I think that this film and ABBOTT AND COSTELLO MEET FRANKENSTEIN are two favorites of monster kids when they were kids. FRANKENSTEIN MEETS THE WOLF MAN moves at a swift pace, discards most of the elements unnecessary to a child and young teenager, and just wallows in monster goodies and Universal horror atmosphere. It's also the first monster mash film, something that would influence future Universal productions in this series and decades later filmmakers like Paul Naschy.

My regret is that we don't have the footage of Lugosi talking as the Monster. While Hollywood legend has it that a showing for a select few at Universal resulted in laughter at Lugosi's talky performance, I'm not so sure I would have been laughing. A talking, blind Monster may have produced a creepy, weird sensation among many (particularly kids) rather than laughter.

Doktor Goulfinger contacted me about this post and informed:

"Larry Talbot got that scar from getting cracked in the head with the wolf's head cane in the original Wolf Man. I like how the matching cranial scars underscore the relation between Talbot and the Monster. There are a couple of shots - primarily in the lab - that frame their jagged forehead wounds in a way that make them mirror images of each other (the scars are on opposite sides of the head).

"I've read the FMTWM script, which includes the Lugosi dialogue, and it definitely fleshes out the story. There's a bit of an Of Mice and Men relationship, with Lon taking the George role. Talbot and the Monster sitting around a fire griping about their lot has a real hobo flavor to it. There's humor and philosophy - as well as plot - in these exchanges."

The Creeping Bride said...

Yes, I agree... for monster-crazy kids, FRANKENSTEIN MEETS THE WOLF MAN is horror movie gold, second only to KING KONG VERSUS GODZILLA. My adult gripes posted here miss the point of its appeal entirely.

However, I have to say that, even as a kid, I found ABBOTT AND COSTELLO MEET FRANKENSTEIN cringe-worthy and I was embarrassed to see my beloved monsters turned into dumb props for a couple of unfunny chuckleheads. But mine was definitely a minority opinion among my peers.

kochillt said...

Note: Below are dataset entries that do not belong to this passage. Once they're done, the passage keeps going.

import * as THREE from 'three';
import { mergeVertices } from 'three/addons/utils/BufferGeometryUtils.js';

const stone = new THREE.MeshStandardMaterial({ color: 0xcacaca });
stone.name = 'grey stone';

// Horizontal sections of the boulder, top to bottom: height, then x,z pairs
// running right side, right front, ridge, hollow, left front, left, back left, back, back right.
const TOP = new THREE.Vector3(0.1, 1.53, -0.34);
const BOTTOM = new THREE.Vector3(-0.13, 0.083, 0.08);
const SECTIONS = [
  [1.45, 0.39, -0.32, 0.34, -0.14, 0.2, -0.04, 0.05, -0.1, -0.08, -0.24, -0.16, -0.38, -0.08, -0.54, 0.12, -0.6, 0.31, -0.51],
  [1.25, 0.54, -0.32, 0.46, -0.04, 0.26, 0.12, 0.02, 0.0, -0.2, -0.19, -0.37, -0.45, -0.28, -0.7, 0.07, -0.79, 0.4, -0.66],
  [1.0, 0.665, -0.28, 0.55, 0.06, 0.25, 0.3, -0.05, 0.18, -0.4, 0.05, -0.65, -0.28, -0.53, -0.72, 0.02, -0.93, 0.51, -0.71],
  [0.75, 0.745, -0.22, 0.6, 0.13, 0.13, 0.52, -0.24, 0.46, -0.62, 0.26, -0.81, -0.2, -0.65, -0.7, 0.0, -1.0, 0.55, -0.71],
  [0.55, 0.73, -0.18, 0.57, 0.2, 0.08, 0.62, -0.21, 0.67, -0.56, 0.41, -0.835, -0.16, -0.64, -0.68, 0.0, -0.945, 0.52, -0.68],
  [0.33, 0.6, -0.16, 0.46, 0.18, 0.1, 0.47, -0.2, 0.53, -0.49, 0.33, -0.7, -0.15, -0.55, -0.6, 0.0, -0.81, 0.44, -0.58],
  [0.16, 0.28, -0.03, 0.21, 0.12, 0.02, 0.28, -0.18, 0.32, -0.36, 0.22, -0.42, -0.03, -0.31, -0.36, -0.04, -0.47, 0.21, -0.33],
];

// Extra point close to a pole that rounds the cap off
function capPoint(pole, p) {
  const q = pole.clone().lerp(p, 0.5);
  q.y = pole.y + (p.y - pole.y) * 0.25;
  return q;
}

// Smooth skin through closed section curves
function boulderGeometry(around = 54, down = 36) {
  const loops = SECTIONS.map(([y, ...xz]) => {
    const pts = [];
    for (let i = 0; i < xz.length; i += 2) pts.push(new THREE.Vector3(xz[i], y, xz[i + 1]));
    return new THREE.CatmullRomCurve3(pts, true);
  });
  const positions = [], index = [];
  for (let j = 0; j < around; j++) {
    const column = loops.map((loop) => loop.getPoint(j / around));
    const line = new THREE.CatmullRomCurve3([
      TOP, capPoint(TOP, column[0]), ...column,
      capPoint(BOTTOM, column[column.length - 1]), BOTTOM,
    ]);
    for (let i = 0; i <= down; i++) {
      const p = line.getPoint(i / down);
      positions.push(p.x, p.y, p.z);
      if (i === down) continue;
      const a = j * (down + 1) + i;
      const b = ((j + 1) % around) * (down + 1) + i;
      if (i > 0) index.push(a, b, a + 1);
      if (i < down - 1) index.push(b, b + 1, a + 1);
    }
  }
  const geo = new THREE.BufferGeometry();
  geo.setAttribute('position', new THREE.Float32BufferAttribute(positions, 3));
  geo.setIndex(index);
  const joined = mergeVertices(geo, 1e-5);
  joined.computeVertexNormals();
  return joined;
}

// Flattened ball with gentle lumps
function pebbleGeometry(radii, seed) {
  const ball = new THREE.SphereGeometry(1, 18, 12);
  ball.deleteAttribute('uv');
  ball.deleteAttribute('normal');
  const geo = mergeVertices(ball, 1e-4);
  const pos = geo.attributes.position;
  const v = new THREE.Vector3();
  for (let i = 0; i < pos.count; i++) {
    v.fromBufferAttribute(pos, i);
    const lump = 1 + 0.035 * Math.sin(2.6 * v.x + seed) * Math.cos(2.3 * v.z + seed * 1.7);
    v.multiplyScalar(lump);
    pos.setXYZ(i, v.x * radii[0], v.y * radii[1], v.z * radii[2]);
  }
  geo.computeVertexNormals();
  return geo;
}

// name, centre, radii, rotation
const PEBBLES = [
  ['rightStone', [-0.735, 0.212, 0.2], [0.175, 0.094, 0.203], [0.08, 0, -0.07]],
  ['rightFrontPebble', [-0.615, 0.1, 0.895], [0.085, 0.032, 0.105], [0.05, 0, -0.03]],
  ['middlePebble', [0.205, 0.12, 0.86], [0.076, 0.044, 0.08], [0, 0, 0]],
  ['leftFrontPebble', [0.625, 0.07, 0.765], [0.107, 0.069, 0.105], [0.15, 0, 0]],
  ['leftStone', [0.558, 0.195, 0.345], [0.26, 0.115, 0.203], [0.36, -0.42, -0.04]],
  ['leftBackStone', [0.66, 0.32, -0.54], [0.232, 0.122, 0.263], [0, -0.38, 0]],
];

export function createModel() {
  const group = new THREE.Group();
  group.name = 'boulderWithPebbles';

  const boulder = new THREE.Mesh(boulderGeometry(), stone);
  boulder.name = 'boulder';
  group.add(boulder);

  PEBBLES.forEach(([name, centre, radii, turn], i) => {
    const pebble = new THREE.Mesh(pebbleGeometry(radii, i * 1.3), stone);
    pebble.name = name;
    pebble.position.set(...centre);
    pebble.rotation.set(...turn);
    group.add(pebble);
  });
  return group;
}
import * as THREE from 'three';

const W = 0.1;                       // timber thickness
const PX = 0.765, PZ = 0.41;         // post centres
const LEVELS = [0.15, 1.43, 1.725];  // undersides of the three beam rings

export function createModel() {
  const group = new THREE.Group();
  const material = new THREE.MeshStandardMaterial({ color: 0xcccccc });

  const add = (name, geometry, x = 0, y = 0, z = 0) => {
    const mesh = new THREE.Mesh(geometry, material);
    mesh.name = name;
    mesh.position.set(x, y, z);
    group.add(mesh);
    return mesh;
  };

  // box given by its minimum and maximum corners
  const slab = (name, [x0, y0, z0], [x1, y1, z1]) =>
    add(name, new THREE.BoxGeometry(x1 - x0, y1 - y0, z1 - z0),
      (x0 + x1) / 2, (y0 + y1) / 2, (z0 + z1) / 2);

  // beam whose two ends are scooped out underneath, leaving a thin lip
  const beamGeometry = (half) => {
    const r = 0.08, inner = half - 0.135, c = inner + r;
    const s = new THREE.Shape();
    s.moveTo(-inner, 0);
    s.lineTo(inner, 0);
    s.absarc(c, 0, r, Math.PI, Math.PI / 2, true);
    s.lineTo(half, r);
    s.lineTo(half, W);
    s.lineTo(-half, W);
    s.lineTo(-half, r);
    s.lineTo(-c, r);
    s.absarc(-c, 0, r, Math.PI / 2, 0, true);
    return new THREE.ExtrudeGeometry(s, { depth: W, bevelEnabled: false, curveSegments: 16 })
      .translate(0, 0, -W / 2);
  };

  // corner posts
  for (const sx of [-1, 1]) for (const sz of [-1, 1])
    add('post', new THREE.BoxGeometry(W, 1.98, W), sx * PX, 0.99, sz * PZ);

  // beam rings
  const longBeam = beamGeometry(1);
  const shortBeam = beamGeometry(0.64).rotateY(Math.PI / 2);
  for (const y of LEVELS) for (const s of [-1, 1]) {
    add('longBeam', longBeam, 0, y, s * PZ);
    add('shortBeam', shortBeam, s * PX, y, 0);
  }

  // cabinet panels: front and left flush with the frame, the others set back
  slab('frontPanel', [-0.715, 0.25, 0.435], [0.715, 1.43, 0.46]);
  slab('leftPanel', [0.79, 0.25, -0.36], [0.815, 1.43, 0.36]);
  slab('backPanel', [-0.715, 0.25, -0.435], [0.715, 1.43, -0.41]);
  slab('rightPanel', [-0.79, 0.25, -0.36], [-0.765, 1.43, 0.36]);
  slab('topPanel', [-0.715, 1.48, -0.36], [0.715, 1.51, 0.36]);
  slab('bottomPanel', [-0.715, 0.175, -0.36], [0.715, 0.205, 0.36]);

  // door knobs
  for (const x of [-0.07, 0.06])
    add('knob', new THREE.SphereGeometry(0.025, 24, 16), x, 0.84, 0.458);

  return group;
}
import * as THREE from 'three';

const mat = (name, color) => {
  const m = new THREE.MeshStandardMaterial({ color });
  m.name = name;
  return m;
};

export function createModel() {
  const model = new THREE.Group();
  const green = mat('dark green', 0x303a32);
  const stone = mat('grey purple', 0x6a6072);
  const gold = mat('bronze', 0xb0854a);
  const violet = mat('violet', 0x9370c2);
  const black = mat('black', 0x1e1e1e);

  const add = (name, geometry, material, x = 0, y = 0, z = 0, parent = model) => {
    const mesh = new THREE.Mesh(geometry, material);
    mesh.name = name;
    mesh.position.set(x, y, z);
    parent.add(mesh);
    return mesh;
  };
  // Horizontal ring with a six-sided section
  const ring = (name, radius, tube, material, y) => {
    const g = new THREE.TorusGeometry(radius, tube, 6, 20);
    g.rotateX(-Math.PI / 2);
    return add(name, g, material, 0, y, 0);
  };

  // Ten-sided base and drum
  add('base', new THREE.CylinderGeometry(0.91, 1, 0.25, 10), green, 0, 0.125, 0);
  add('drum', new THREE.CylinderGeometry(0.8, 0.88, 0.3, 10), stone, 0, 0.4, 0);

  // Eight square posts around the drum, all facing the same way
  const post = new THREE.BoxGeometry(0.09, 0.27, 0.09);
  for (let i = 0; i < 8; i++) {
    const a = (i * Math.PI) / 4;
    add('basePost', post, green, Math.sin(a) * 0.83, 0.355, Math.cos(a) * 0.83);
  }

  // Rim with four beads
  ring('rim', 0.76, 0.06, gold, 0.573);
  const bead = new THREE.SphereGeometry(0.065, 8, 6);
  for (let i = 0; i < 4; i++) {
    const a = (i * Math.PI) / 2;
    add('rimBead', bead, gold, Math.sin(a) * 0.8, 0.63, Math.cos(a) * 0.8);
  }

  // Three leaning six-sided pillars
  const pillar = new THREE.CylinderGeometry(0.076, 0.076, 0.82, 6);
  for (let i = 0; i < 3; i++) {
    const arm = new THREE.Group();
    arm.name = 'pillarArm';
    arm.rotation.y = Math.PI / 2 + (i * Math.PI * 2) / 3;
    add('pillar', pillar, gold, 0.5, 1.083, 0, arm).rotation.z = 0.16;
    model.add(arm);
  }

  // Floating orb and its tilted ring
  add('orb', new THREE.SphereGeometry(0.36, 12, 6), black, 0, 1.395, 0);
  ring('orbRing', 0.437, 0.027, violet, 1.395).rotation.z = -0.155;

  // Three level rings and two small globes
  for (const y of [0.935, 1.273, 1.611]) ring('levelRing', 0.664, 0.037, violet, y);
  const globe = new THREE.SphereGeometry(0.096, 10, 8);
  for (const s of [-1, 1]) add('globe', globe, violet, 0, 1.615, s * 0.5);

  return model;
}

As Paul Naschy rhapsodised for the rest of his life, this film delivered on its thrills for younger viewers. While the first Larry Talbot film only mentions an "autumn moon," this one specifies a "full moon," a slight change few have noticed. Curt Siodmak's less than serious approach, conceiving the script as a joke, was overcome by the director and cast succeeding in making things as scary as a 40's horror can get. Chaney is perhaps even better than in the first, and it would be hard for any movie to top the graveyard opening or the vicious attack on the police constable (from the famous opening credits, with each word forming from puffs of smoke). There's more Wolf Man footage here than in any other, leaving very little to work with for Lugosi's Monster. For those who have seen the Monster's scripted dialogue, constantly complaining about his current situation, sounding like both Ygor and The Monster, it was probably for the best that those scenes were excised (it would have been fascinating viewing as an adult of course). It provides a last look at Dwight Frye, in his final horror film, and provided some work for a beleaguered Lionel Atwill. FRANKENSTEIN MEETS THE WOLF MAN was usually scheduled before THE WOLF MAN, and often before the 1931 FRANKENSTEIN (I myself first saw Lugosi's Monster before Karloff's). This film aired 9 times on CHILLER THEATER, debuting after 29 other Universals had already been shown (May 21 1966). Incidentally, the first two broadcast in Sept 1965 were FRANKENSTEIN, then THE WOLF MAN, Chilly Billy's favorites.